Benjamin Franklin purportedly cautioned: “Those who would give up essential liberty to purchase a little temporary safety, deserve neither liberty nor safety.” Although the provenance of that statement is not without questions, the quote accurately reflected the spirit of the Imperial Crisis and the American Revolution. When Franklin and his compatriots finally “pledged their lives, their fortunes and their sacred honor” to a War for Independence, they perceived themselves fighting to maintain their rights against a renegade government illegitimately accumulating power and threatening liberty.

Once liberty was defended and independence won, however, Americans found governing more problematic than many of the revolutionary slogans had implied. Motivated by the conviction that “power was the enemy of liberty, but too much liberty was also the enemy of liberty,” the convention in Philadelphia in 1787 yielded the Constitution, which created a more centralized government and traded some liberty for stability.

The framers created a federal system in which the national government shared sovereignty with the states, at the same time asserting the supremacy of the new consolidated government. Although the Constitution backed away from the rhetoric of 1776, the framers showed respect for their revolutionary experience and bowed to their political reality. They placed limits on the new government, and they divided power into three branches, charging each component with oversight of the other two in order to provide “proper checks and balances.”

The framers would be struck by the current form of their handiwork as it has evolved over the course of two centuries. Notwithstanding, the problem that they identified as the central dilemma of Republican government, the tension between power and liberty, has remained constant in American history. And the antidote that they prescribed, competing sources of power, “counteracting ambition with ambition,” creating institutional interests and pitting them against rival interests, has served remarkably well to protect liberty from power over time.

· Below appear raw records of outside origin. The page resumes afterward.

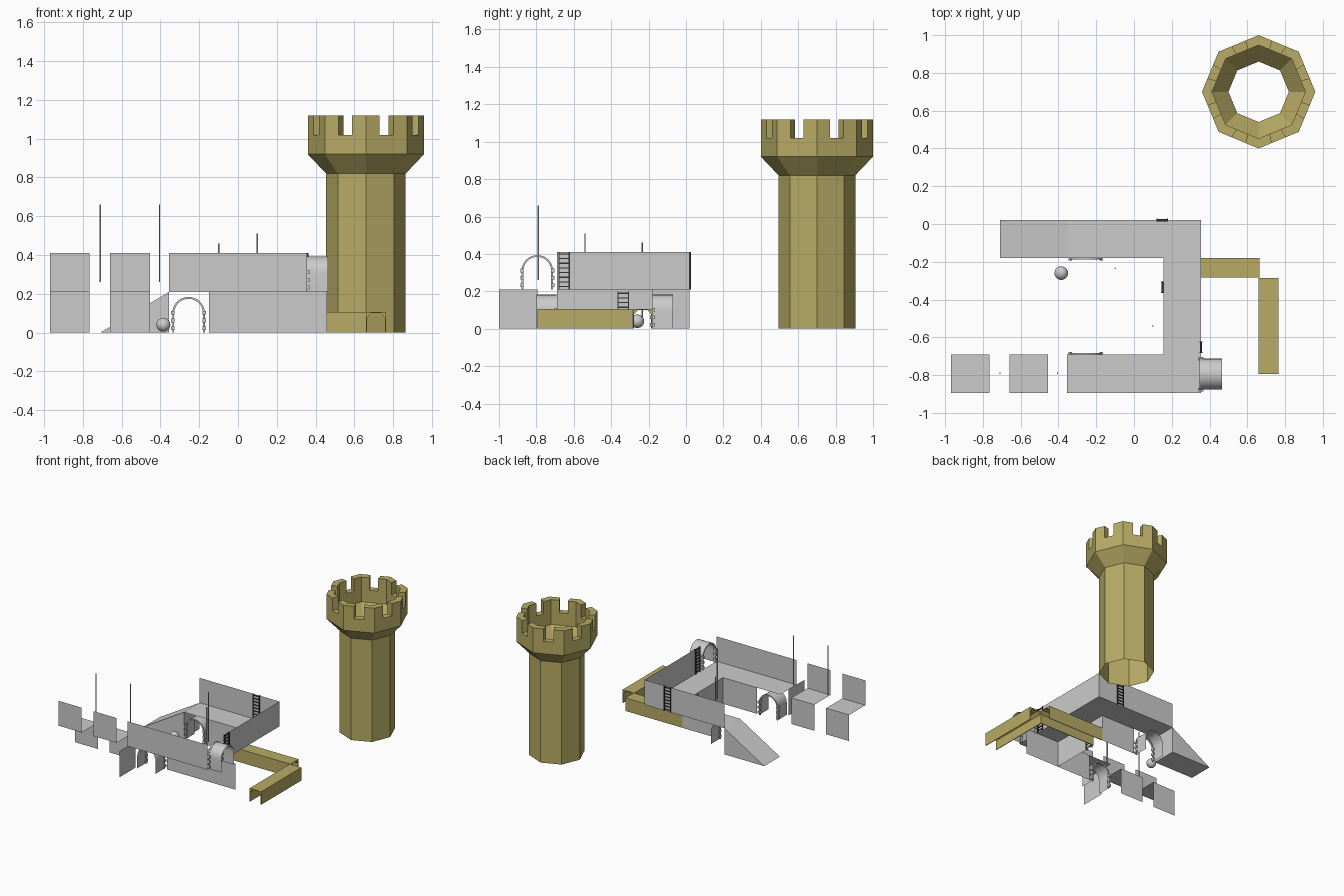
import bpy
import bmesh
from math import sin, cos, pi, radians
from mathutils import Vector, Matrix

default = bpy.data.objects.get("Cube")
if default:
    bpy.data.objects.remove(default, do_unlink=True)


def material(name, color):
    mat = bpy.data.materials.new(name)
    mat.use_nodes = True
    mat.diffuse_color = color
    mat.node_tree.nodes["Principled BSDF"].inputs["Base Color"].default_value = color
    return mat


SAND = material("sandstone", (0.48, 0.41, 0.13, 1))
DARK = material("dark_iron", (0.03, 0.03, 0.03, 1))


def finish(name, bm, loc=(0, 0, 0), turn=0, mat=None, smooth=False):
    mesh = bpy.data.meshes.new(name)
    bm.to_mesh(mesh)
    bm.free()
    obj = bpy.data.objects.new(name, mesh)
    bpy.context.collection.objects.link(obj)
    obj.location = loc
    obj.rotation_euler.z = radians(turn)
    if mat:
        mesh.materials.append(mat)
    if smooth:
        bpy.ops.object.select_all(action='DESELECT')
        obj.select_set(True)
        bpy.context.view_layer.objects.active = obj
        bpy.ops.object.shade_smooth_by_angle(angle=radians(35))
    return obj


def panel(name, lo, hi):
    """Thin axis-aligned sheet between two corners."""
    flat = [i for i in range(3) if lo[i] == hi[i]][0]
    u, v = [i for i in range(3) if i != flat]
    bm = bmesh.new()
    corners = []
    for a, b in ((lo, lo), (hi, lo), (hi, hi), (lo, hi)):
        p = list(lo)
        p[u], p[v] = a[u], b[v]
        corners.append(bm.verts.new(p))
    bm.faces.new(corners)
    return finish(name, bm)


def sweep(bm, points, y0, y1, closed=True):
    """Pull an x-z outline along y; closed outlines get end caps."""
    a = [bm.verts.new((x, y0, z)) for x, z in points]
    b = [bm.verts.new((x, y1, z)) for x, z in points]
    n = len(points)
    for i in range(n if closed else n - 1):
        j = (i + 1) % n
        bm.faces.new((a[i], a[j], b[j], b[i]))
    if closed:
        bm.faces.new(a[::-1])
        bm.faces.new(b)
        bmesh.ops.recalc_face_normals(bm, faces=bm.faces)


def box(bm, centre, size):
    m = Matrix.Translation(centre) @ Matrix.Diagonal((*size, 1))
    bmesh.ops.create_cube(bm, size=1, matrix=m)


# Tower: eight-sided shell with flared head
TOWER = Vector((0.66, 0.70, 0))
corner = [Vector((cos(i * pi / 4), sin(i * pi / 4), 0)) for i in range(8)]
profile = [(0.205, 0), (0.205, 0.82), (0.30, 0.92), (0.30, 1.02),
           (0.247, 1.02), (0.247, 0.92), (0.16, 0.82)]
bm = bmesh.new()
rings = [[bm.verts.new(c * r + Vector((0, 0, z))) for c in corner] for r, z in profile]
for low, high in zip(rings, rings[1:]):
    for i in range(8):
        j = (i + 1) % 8
        bm.faces.new((low[i], low[j], high[j], high[i]))
finish("tower_shell", bm, TOWER, mat=SAND)

# Battlements wrapped round each corner
bm = bmesh.new()
for i in range(8):
    c, prev, nxt = corner[i], corner[i - 1], corner[(i + 1) % 8]
    path = [c.lerp(prev, 1 / 3), c, c.lerp(nxt, 1 / 3)]
    outline = [p * 0.30 for p in path] + [p * 0.247 for p in reversed(path)]
    low = [bm.verts.new(p + Vector((0, 0, 1.02))) for p in outline]
    high = [bm.verts.new(p + Vector((0, 0, 1.12))) for p in outline]
    for k in range(6):
        m = (k + 1) % 6
        bm.faces.new((low[k], low[m], high[m], high[k]))
    for a, b in ((0, 1), (1, 2)):
        bm.faces.new((high[a], high[b], high[5 - b], high[5 - a]))
finish("tower_battlements", bm, TOWER, mat=SAND)

# Covered passages with chamfered openings
half = [(0.047, 0), (0.047, 0.076), (0.025, 0.1)]
section = [(-0.052, 0), (-0.052, 0.105), (0.052, 0.105), (0.052, 0)]
section += half + [(-x, z) for x, z in reversed(half)]
for name, loc, turn in (("passage_back", (0.155, -0.232, 0), -90),
                        ("passage_side", (0.712, -0.795, 0), 0)):
    bm = bmesh.new()
    sweep(bm, section, 0, 0.51)
    finish(name, bm, loc, turn, SAND)

# Fort levels and outer edges
H, T = 0.21, 0.41
W, IN, E = -0.355, 0.155, 0.355
F, FI, BI, B = -0.895, -0.69, -0.18, 0.02

# Walkways
panel("walkway_front", (W, F, H), (E, FI, H))
panel("walkway_side", (IN, FI, H), (E, BI, H))
panel("walkway_back", (W, BI, H), (E, B, H))

# Upper parapet walls
panel("parapet_front", (W, F, H), (E, F, T))
panel("parapet_side", (E, FI, H), (E, B, T))
panel("parapet_back", (W, B, H), (E, B, T))

# Lower courtyard walls
panel("wall_front", (-0.15, FI, 0), (0.46, FI, H))
panel("wall_back", (-0.15, BI, 0), (IN, BI, H))
panel("wall_side", (IN, FI, 0), (IN, -0.284, H))
panel("wall_side_lintel", (IN, -0.284, 0.105), (IN, BI, H))
panel("wall_end", (W, -1.0, 0), (W, -0.795, H))

# Detached wall pieces
for n, x in enumerate((-0.97, -0.66)):
    panel(f"piece_{n}_walkway", (x, F, H), (x + 0.205, FI, H))
    panel(f"piece_{n}_parapet", (x, F, H), (x + 0.205, F, T))
    panel(f"piece_{n}_wall", (x, FI, 0), (x + 0.205, FI, H))

# Ramp
bm = bmesh.new()
sweep(bm, [(-0.71, 0), (W, H), (W, 0)], BI, B)
finish("ramp", bm)


# Arched doorways: vault, trim and jamb blocks
def arch(r, spring=0.1, steps=16):
    arc = [(-r * cos(pi * i / steps), spring + r * sin(pi * i / steps))
           for i in range(steps + 1)]
    return [(-r, 0)] + arc + [(r, 0)]


def doorway(name, loc, turn):
    bm = bmesh.new()
    sweep(bm, arch(0.082), 0, 0.11, closed=False)
    finish(name + "_vault", bm, loc, turn, smooth=True)
    bm = bmesh.new()
    sweep(bm, arch(0.084) + arch(0.074)[::-1], -0.008, 0.004)
    finish(name + "_trim", bm, loc, turn, smooth=True)
    bm = bmesh.new()
    for side in (-1, 1):
        for z in (0.022, 0.062, 0.102):
            box(bm, (side * 0.082, 0, z), (0.018, 0.026, 0.02))
    finish(name + "_blocks", bm, loc, turn)


doorway("door_front", (-0.255, FI, 0), 180)
doorway("door_back", (-0.255, BI, 0), 0)
doorway("door_upper", (E, -0.795, H), -90)


# Ladders
def ladder(name, loc, turn):
    bm = bmesh.new()
    for side in (-1, 1):
        box(bm, (side * 0.028, 0, 0.1), (0.006, 0.016, 0.2))
    for i in range(8):
        box(bm, (0, 0, 0.015 + i * 0.025), (0.056, 0.012, 0.006))
    finish(name, bm, loc, turn, DARK)


ladder("ladder_courtyard", (IN - 0.004, -0.335, 0), 90)
ladder("ladder_side", (E, -0.652, H), 90)
ladder("ladder_back", (0.15, B, H), 0)

# Poles
for n, (x, y, z) in enumerate(((-0.71, -0.79, 0.26), (-0.405, -0.79, 0.26),
                               (0.10, -0.54, 0.11), (-0.10, -0.235, 0.06))):
    bm = bmesh.new()
    bmesh.ops.create_cone(bm, cap_ends=True, segments=10, radius1=0.004,
                          radius2=0.004, depth=0.4)
    finish(f"pole_{n}", bm, (x, y, z + 0.2), smooth=True)

# Ball
bm = bmesh.new()
bmesh.ops.create_uvsphere(bm, u_segments=24, v_segments=14, radius=0.036)
finish("ball", bm, (-0.385, -0.26, 0.04), smooth=True)
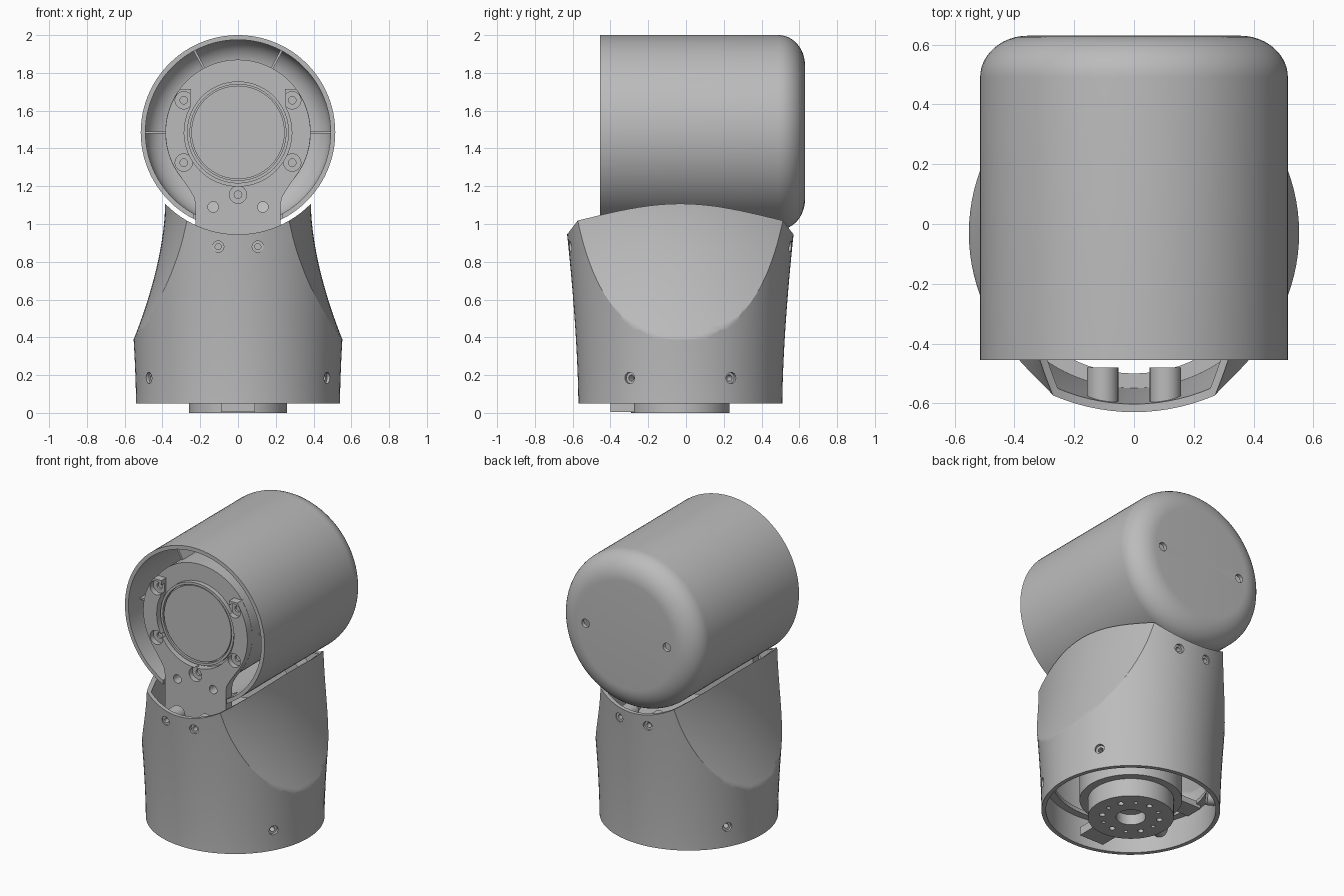
import bpy, bmesh, math
from mathutils import Vector, Matrix

old = bpy.data.objects.get("Cube")
if old:
    bpy.data.objects.remove(old, do_unlink=True)

grey = bpy.data.materials.new("plain grey")
grey.use_nodes = True
GREY = (0.5, 0.5, 0.5, 1)
grey.diffuse_color = GREY
grey.node_tree.nodes["Principled BSDF"].inputs["Base Color"].default_value = GREY

HEAD_Z, BASE_Y = 1.485, -0.03
X, Y, Z = Vector((1, 0, 0)), Vector((0, 1, 0)), Vector((0, 0, 1))


def make(name, bm):
    bmesh.ops.recalc_face_normals(bm, faces=bm.faces)
    mesh = bpy.data.meshes.new(name)
    bm.to_mesh(mesh)
    bm.free()
    ob = bpy.data.objects.new(name, mesh)
    bpy.context.collection.objects.link(ob)
    mesh.materials.append(grey)
    return ob


def activate(ob):
    bpy.ops.object.select_all(action='DESELECT')
    bpy.context.view_layer.objects.active = ob
    ob.select_set(True)


def smooth(ob):
    activate(ob)
    bpy.ops.object.shade_smooth_by_angle(angle=math.radians(30))


def boolean(ob, cutter, operation='DIFFERENCE'):
    mod = ob.modifiers.new("cut", 'BOOLEAN')
    mod.operation, mod.object, mod.solver = operation, cutter, 'EXACT'
    activate(ob)
    bpy.ops.object.modifier_apply(modifier=mod.name)
    bpy.data.objects.remove(cutter, do_unlink=True)


def cylinders(name, items):
    """Each item is (start point, direction, radius, length)."""
    bm = bmesh.new()
    for start, direction, r, length in items:
        d = Vector(direction).normalized()
        turn = d.to_track_quat('Z', 'Y').to_matrix().to_4x4()
        place = Matrix.Translation(Vector(start) + d * length / 2) @ turn
        bmesh.ops.create_cone(bm, cap_ends=True, segments=96 if r > 0.1 else 24,
                              radius1=r, radius2=r, depth=length, matrix=place)
    return make(name, bm)


def box(name, low, high):
    bm = bmesh.new()
    low, high = Vector(low), Vector(high)
    place = Matrix.Translation((low + high) / 2) @ Matrix.Diagonal((high - low).to_4d())
    bmesh.ops.create_cube(bm, size=1, matrix=place)
    return make(name, bm)


def lathe(name, profile, centre, axis, closed=False):
    """Profile points are (radius, distance along the axis)."""
    bm = bmesh.new()
    side = X
    vs = [bm.verts.new(Vector(centre) + side * r + axis * h) for r, h in profile]
    pairs = list(zip(vs, vs[1:])) + ([(vs[-1], vs[0])] if closed else [])
    edges = [bm.edges.new(p) for p in pairs]
    bmesh.ops.spin(bm, geom=vs + edges, cent=centre, axis=axis,
                   angle=math.tau, steps=96)
    bmesh.ops.remove_doubles(bm, verts=bm.verts, dist=0.0001)
    return make(name, bm)


def loft(name, rings):
    bm = bmesh.new()
    rows = [[bm.verts.new(p) for p in ring] for ring in rings]
    n = len(rows[0])
    for a, b in zip(rows, rows[1:]):
        for i in range(n):
            j = (i + 1) % n
            bm.faces.new((a[i], a[j], b[j], b[i]))
    bm.faces.new(rows[0])
    bm.faces.new(rows[-1])
    return make(name, bm)


# Body: flared round column narrowed by a lens with a scooped waist
def body_solid(name, inset, bottom):
    heights = [bottom + (1.3 - bottom) * i / 48 for i in range(49)]

    def round_ring(z):
        r = 0.54 - inset + 0.06 * max(0, (z - 0.05) / 0.9) ** 1.6
        angles = [math.tau * i / 96 for i in range(96)]
        return [(r * math.cos(a), BASE_Y + r * math.sin(a), z) for a in angles]

    def lens_ring(z):
        w = 0.386 - inset + 0.166 * max(0, (1.1 - z) / 0.71) ** 1.7
        ds = [0.75 * (i / 14 - 1) for i in range(29)]
        right = [(w - d * d / 2.48, BASE_Y + d, z) for d in ds]
        return right + [(-x, y, z) for x, y, z in reversed(right)]

    ob = loft(name, [round_ring(z) for z in heights])
    boolean(ob, loft("lens", [lens_ring(z - 0.001) for z in heights]
                     + [lens_ring(1.4)]), 'INTERSECT')
    return ob


body = body_solid("body_shell", 0, 0.05)
boolean(body, body_solid("body_hollow", 0.027, -0.1))
boolean(body, cylinders("saddle", [((0, -1, HEAD_Z), Y, 0.54, 2)]))

# Screw seats: two at the front and back, four around the foot
holes, bosses, pilots = [], [], []
for s in (-1, 1):
    for x in (-0.105, 0.105):
        wall = Vector((x, BASE_Y + s * 0.57, 0.88))
        holes.append((wall - Y * s * 0.03, Y * s, 0.03, 0.2))
        bosses.append((wall, -Y * s, 0.053, 0.12))
        pilots.append((wall + Y * s * 0.1, -Y * s, 0.016, 0.15))
    for t in (-1, 1):
        out = Vector((s * 0.475, t * 0.27, 0)).normalized()
        wall = Vector((0, BASE_Y, 0.185)) + out * 0.525
        holes.append((wall - out * 0.03, out, 0.03, 0.2))
        bosses.append((wall, -out, 0.045, 0.06))
        pilots.append((wall + out * 0.1, -out, 0.016, 0.15))
boolean(body, cylinders("screw_holes", holes))
smooth(body)
screw_bosses = cylinders("screw_bosses", bosses)
boolean(screw_bosses, cylinders("pilots", pilots))
smooth(screw_bosses)

# Head: cup lying on its side, open at the front, rounded at the back
def corner(r, y, rx, ry):
    angles = [math.pi / 2 * i / 12 for i in range(13)]
    return [(r - rx + rx * math.cos(a), y - ry + ry * math.sin(a)) for a in angles]


profile = ([(0.515, -0.455)] + corner(0.515, 0.63, 0.16, 0.14) + [(0, 0.63), (0, 0.605)]
           + corner(0.49, 0.605, 0.14, 0.13)[::-1] + [(0.49, -0.455)])
head = lathe("head_shell", profile, (0, 0, HEAD_Z), Y, closed=True)
boolean(head, box("neck_slot", (-0.235, -0.6, 0.8), (0.235, -0.33, 1.2)))
boolean(head, cylinders("back_holes", [((x, 0.5, HEAD_Z), Y, 0.028, 0.3) for x in (-0.3, 0.3)]))
smooth(head)

# Head motor with raised ring and cap
smooth(lathe("head_motor", [(0, -0.425), (0.247, -0.425), (0.247, -0.41), (0.254, -0.41),
                            (0.254, -0.43), (0.27, -0.43), (0.27, -0.40), (0.385, -0.40),
                            (0.385, 0.4), (0, 0.4)], (0, 0, HEAD_Z), Y))

# Ribs between motor and head shell
for i, deg in enumerate((0, 62, 118, 180)):
    rib = box("head_rib_%d" % (i + 1), (0.37, -0.33, -0.006), (0.495, 0.4, 0.006))
    rib.rotation_euler = (0, -math.radians(deg), 0)
    rib.location = (0, 0, HEAD_Z)

# Forked bracket that carries the head
def arc(r, start, end, steps=16):
    angles = [math.radians(start + (end - start) * i / steps) for i in range(steps + 1)]
    return [(r * math.cos(a), HEAD_Z + r * math.sin(a)) for a in angles]


half = ([(0.225, 0.45), (0.225, 1.1), (0.232, 1.14), (0.255, 1.18)] + arc(0.384, -38, 33)
        + [(0.31, 1.714), (0.25, 1.714)] + arc(0.285, 28, -88))
outline = half + [(-x, z) for x, z in reversed(half)]
bracket = loft("fork_bracket", [[(x, y, z) for x, z in outline] for y in (-0.45, -0.385)])
seats = [(x, z) for x in (-0.287, 0.287) for z in (1.325, 1.655)] + [(0, 1.155)]
boolean(bracket, cylinders("seats", [((x, -0.5, z), Y, 0.046, 0.085) for x, z in seats]
                           + [((x, -0.5, 1.09), Y, 0.028, 0.2) for x in (-0.132, 0.132)]))
boolean(bracket, cylinders("bolts", [((x, -0.5, z), Y, 0.02, 0.1) for x, z in seats]))
smooth(bracket)
box("bracket_foot", (-0.2, -0.4, 0.45), (0.2, -0.2, 0.58))

# Base motor, turning flange with bolt circle, and cable tab
smooth(cylinders("base_motor", [((0, BASE_Y, 0.12), Z, 0.31, 0.58)]))
flange = cylinders("base_flange", [((0, BASE_Y, 0), Z, 0.26, 0.125)])
bolts = [((0, BASE_Y, -0.05), Z, 0.09, 0.12)]
for i in range(12):
    a = math.tau * i / 12
    bolts.append(((0.175 * math.cos(a), BASE_Y + 0.175 * math.sin(a), -0.05), Z,
                  0.018 if i % 2 else 0.012, 0.09))
boolean(flange, cylinders("bolt_circle", bolts))
smooth(flange)
box("cable_tab", (-0.09, -0.4, 0.005), (0.09, -0.26, 0.06))

# Stiffening ring and arms inside the foot
smooth(lathe("foot_ring", [(0.47, 0.24), (0.525, 0.24), (0.525, 0.265), (0.47, 0.265)],
             (0, BASE_Y, 0), Z, closed=True))
for side, s in (("left", 1), ("right", -1)):
    xs = sorted((s * 0.28, s * 0.5))
    box(side + "_foot_arm", (xs[0], -0.09, 0.22), (xs[1], 0.03, 0.26))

The ancient problem and the eighteenth-century curative speak to an important current question: how much power shall we allow the President to exercise in exchange for security in a hostile world? How much power is too much? When does the power of the presidency pose an unacceptable threat to our liberty? These questions are not unprecedented. Much of our present dilemma is systemic and historical. There is no place on Mount Rushmore for presidents who remained satisfied with the scope of their power. Generally, presidents attempt to enlarge the power of the presidency; it is an institutional instinct.

Having said that, no practiced student of American history would trust ruling presidents to determine wisely the limits of their own power. That role falls to the other branches. In addition to those provided in the founding document, extraconstitutional interests have emerged in contemporary America as powerful players in the oversight of presidential authority. These agents include the opposition party in our two-party system, the free press and the giant federal bureaucracy, all of whom have contributed to the current examination of presidential power. As a result of this healthy debate, the legislative and judicial branches, which remain potent and jealous interests, ultimately and rightly, will determine the extent of presidential authority in this latest chapter concerning power and liberty.

Of course, all of these institutions serve merely as surrogates for the people. The power undergirding all these branches (constitutional and otherwise) is rooted in popular sovereignty. Benjamin Franklin, commenting at the close of the Constitutional Convention, optimistically predicted that a well-administered Republican government could last indefinitely. But the pragmatic Franklin also worried that self rule could easily “end in despotism…when the people shall become so corrupted as to need despotic government, being incapable of any other.” The gravest threat to liberty comes when the people abdicate their crucial role in the process. May an enlightened debate with regard to the balance between liberty and power continue to flourish.